Review: Othello

Zoe Barnes 17 January 2019


Othello, the ETG 2018 production, is a play of two halves. Pre-interval, it feels stiff, underdeveloped and strangely under-rehearsed, propped up by a competent Iago. But it vastly improves in the second part of the tragedy, and crescendos towards a satisfying and powerful finale.

The atmosphere was set immediately and competently with an on-stage band, and the conceit of a Jazz bar worked well, with little need for over complicated staging. Unfortunately, the proceedings struck a bad note as the dialogue itself began almost too aggressively and Roderigo wasn’t always comprehensible. As the play went on, his Rik Mayall-esque whining and frenetic energy became more funny and memorable, especially when contrasted with the stiffness of those around him. Aside from an initial few scenes, it was clear that Roderigo was well paired with Iago.

The second half was ridiculously superior to the first, allowing for the cast to shine. If at first it was difficult to deduce whether or not Jordan Julien would crumble under the weight of such a notorious character, his Othello soon grew in strength, becoming threatening, noble and pathetic all at once as he navigated the intrigues of the play. These, of course, culminated in the beautifully conceived, billowing white bed, for which the set designers must be congratulated in making do with what they had. Ella Blackburn’s Desdemona risked looking a little one-note, but grew magnificently post-interval, especially during her scenes with Emilia, where their relationship was touching, humorous and tender in its sincerity. Becky Shepherdson’s Emilia was glorious from beginning to end – a highlight of the production. She brought all the light and shade that such a play requires, and was the only character during the first half who successfully bridged the divide between being both interesting and sympathetic. The relationship between her and Iago was also particularly compelling.

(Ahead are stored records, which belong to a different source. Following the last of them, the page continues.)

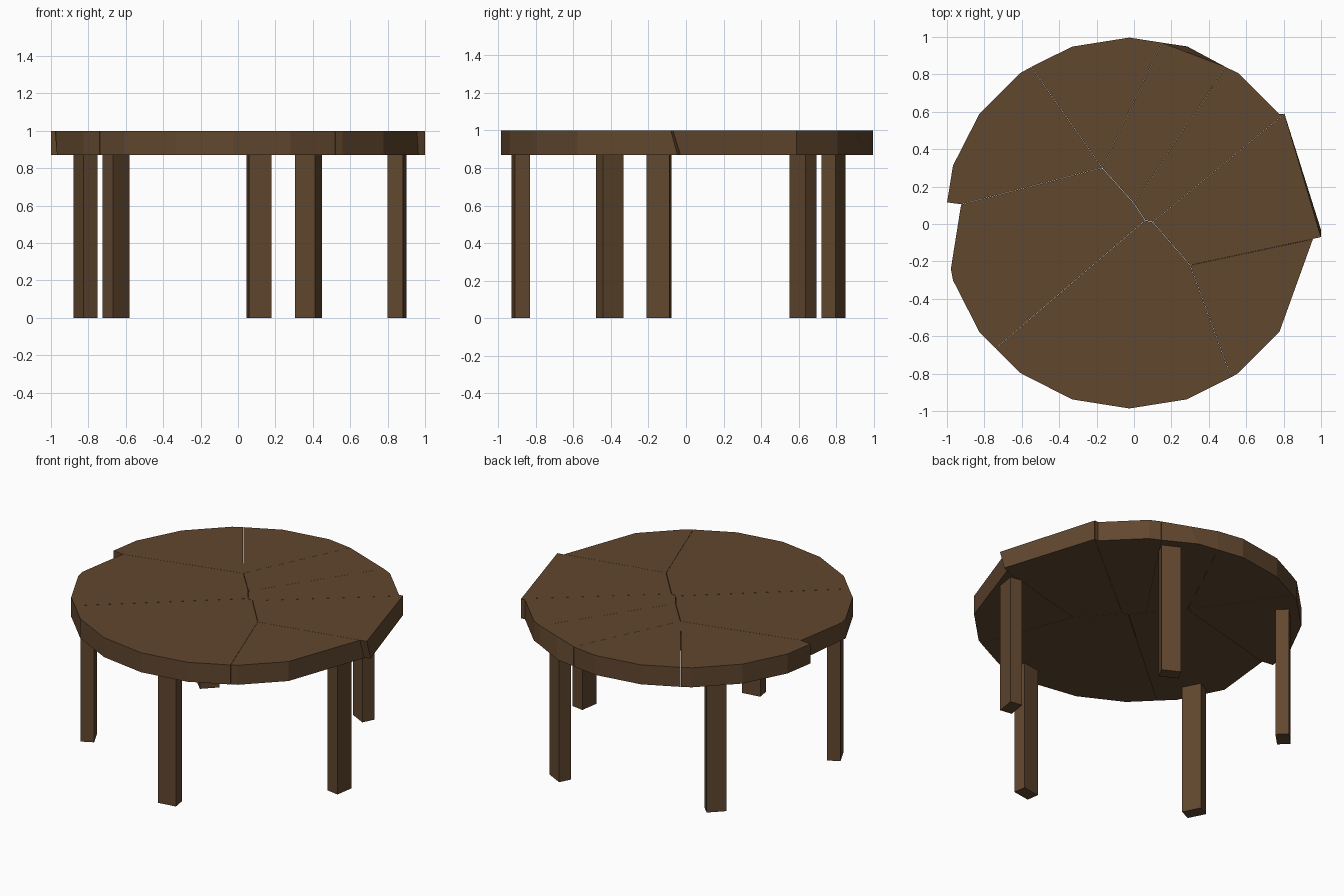
import bpy, bmesh, math

if "Cube" in bpy.data.objects:
    bpy.data.objects.remove(bpy.data.objects["Cube"])

wood = bpy.data.materials.new("dark_wood")
wood.diffuse_color = (0.12, 0.063, 0.028, 1)
wood.use_nodes = True
wood.node_tree.nodes["Principled BSDF"].inputs["Base Color"].default_value = wood.diffuse_color
CX, CY, R = -0.025, 0.005, 0.992      # centre and radius of the 20-sided top
TOP, UNDER = 1.0, 0.87


def prism(name, top, bottom, z_top, z_bottom):
    bm = bmesh.new()
    a = [bm.verts.new((x, y, z_top)) for x, y in top]
    b = [bm.verts.new((x, y, z_bottom)) for x, y in bottom]
    n = len(a)
    bm.faces.new(a)
    bm.faces.new(b[::-1])
    for i in range(n):
        j = (i + 1) % n
        bm.faces.new((a[i], b[i], b[j], a[j]))
    bmesh.ops.recalc_face_normals(bm, faces=bm.faces)
    me = bpy.data.meshes.new(name)
    bm.to_mesh(me)
    bm.free()
    me.materials.append(wood)
    ob = bpy.data.objects.new(name, me)
    bpy.context.collection.objects.link(ob)


def rim(*steps):
    # corners of the 20-sided outline, numbered counter-clockwise from +x
    return [(CX + R * math.cos(math.radians(18 * s)),
             CY + R * math.sin(math.radians(18 * s))) for s in steps]


# seam junctions inside the top and seam ends at its edge
A, B, C, D, E = (-.17, .30), (0, .11), (.06, .02), (.30, -.22), (.10, .01)
W, NW, N, NE = (-.925, .105), (-.55, .84), (.15, .97), (.49, .84)
SW, S, SE = (-.74, -.665), (.52, -.82), (.957, -.08)
TIP, EAR = (1.0, -.07), (.805, .59)

# broken panels of the top
panels = {
    "top_panel_left": [A, NW] + rim(7, 8, 9) + [(-1.0, .115), W],
    "top_panel_back": [A, N] + rim(5, 6) + [NW],
    "top_panel_back_right": [A, B, NE, (.32, .905), N],
    "top_panel_upper_right": [B, C, E, EAR] + rim(2, 3) + [NE],
    "top_panel_right": [E, D, SE, TIP, EAR],
    "top_panel_lower_right": [D, S] + rim(17, 18, 19)[0:2] + [SE],
    "top_panel_front": [C, SW] + rim(13, 14, 15, 16) + [S, D, E],
    "top_panel_front_left": [A, W, (-.98, -.24)] + rim(11, 12) + [SW, C, B],
}
# corners that lean between the upper and lower face
lean = {TIP: (1.0, -.03), SE: (.965, -.045), (.32, .905): (.285, .95),
        (-.98, -.24): (-.965, -.27)}
for name, pts in panels.items():
    low = [lean.get(p, p) for p in pts]
    mx = sum(p[0] for p in pts) / len(pts)
    my = sum(p[1] for p in pts) / len(pts)
    # hairline gap between neighbouring panels
    top, low = ([(mx + (x - mx) * .998, my + (y - my) * .998) for x, y in q]
                for q in (pts, low))
    prism(name, top, low, TOP, UNDER)

# five legs turned to face the centre
for k in range(5):
    t = math.radians(-9 + 72 * k)
    c, s = math.cos(t), math.sin(t)
    foot = []
    for u, v in ((-1, -1), (1, -1), (1, 1), (-1, 1)):
        r, w = .887 + .041 * u, .061 * v
        foot.append((-.026 + r * c - w * s, -.004 + r * s + w * c))
    prism("leg_%d" % (k + 1), foot, foot, UNDER, 0)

To speak of what went down before the interval isn’t easy, because there were no obvious mistakes. Rather, it felt underwhelming and lifeless at times and, consequently, wasn’t very good, being more like a rehearsal performance where the best scenes were the musical interludes that had little to do with Shakespeare’s text. Iago was the saving grace: neither over elaborate in his speech nor lacking in presence, he carried the production. Bilal Hasna clearly knew his way around a stage and understood where his audience was, which sounds easy but, since so many conversations seemed to happen in the same spot and purely in profile, was not a given.

The main issue is what feels to be a lack of vision or direction, and the fall-out is particularly noticeable when it comes to the supporting cast, where it doesn’t feel as though as much attention had been paid to ensure that they fully embrace their talent or characters. Consequently, they appeared lacking in confidence. While Sara Hazemi showed promise and could certainly turn out a good tune, her duke didn’t always look like she knew what she was doing on the stage. Stiff, staccato and lacking in authority, often in profile, she exhibited Theresa May levels of awkwardness. When contrasted with her Bianca, both felt like caricatures. Emily Beck and Noah Geelan also showed some flair, but they too were perhaps poorly directed and, in their case, differentiated themselves too subtly between the multiple roles they were supposedly interpreting.

If you can get past the weaker beginning, Othello is a production worth seeing. It may also be your one opportunity to see Cassio playing a Casio keyboard, and that’s a jape worth it in itself.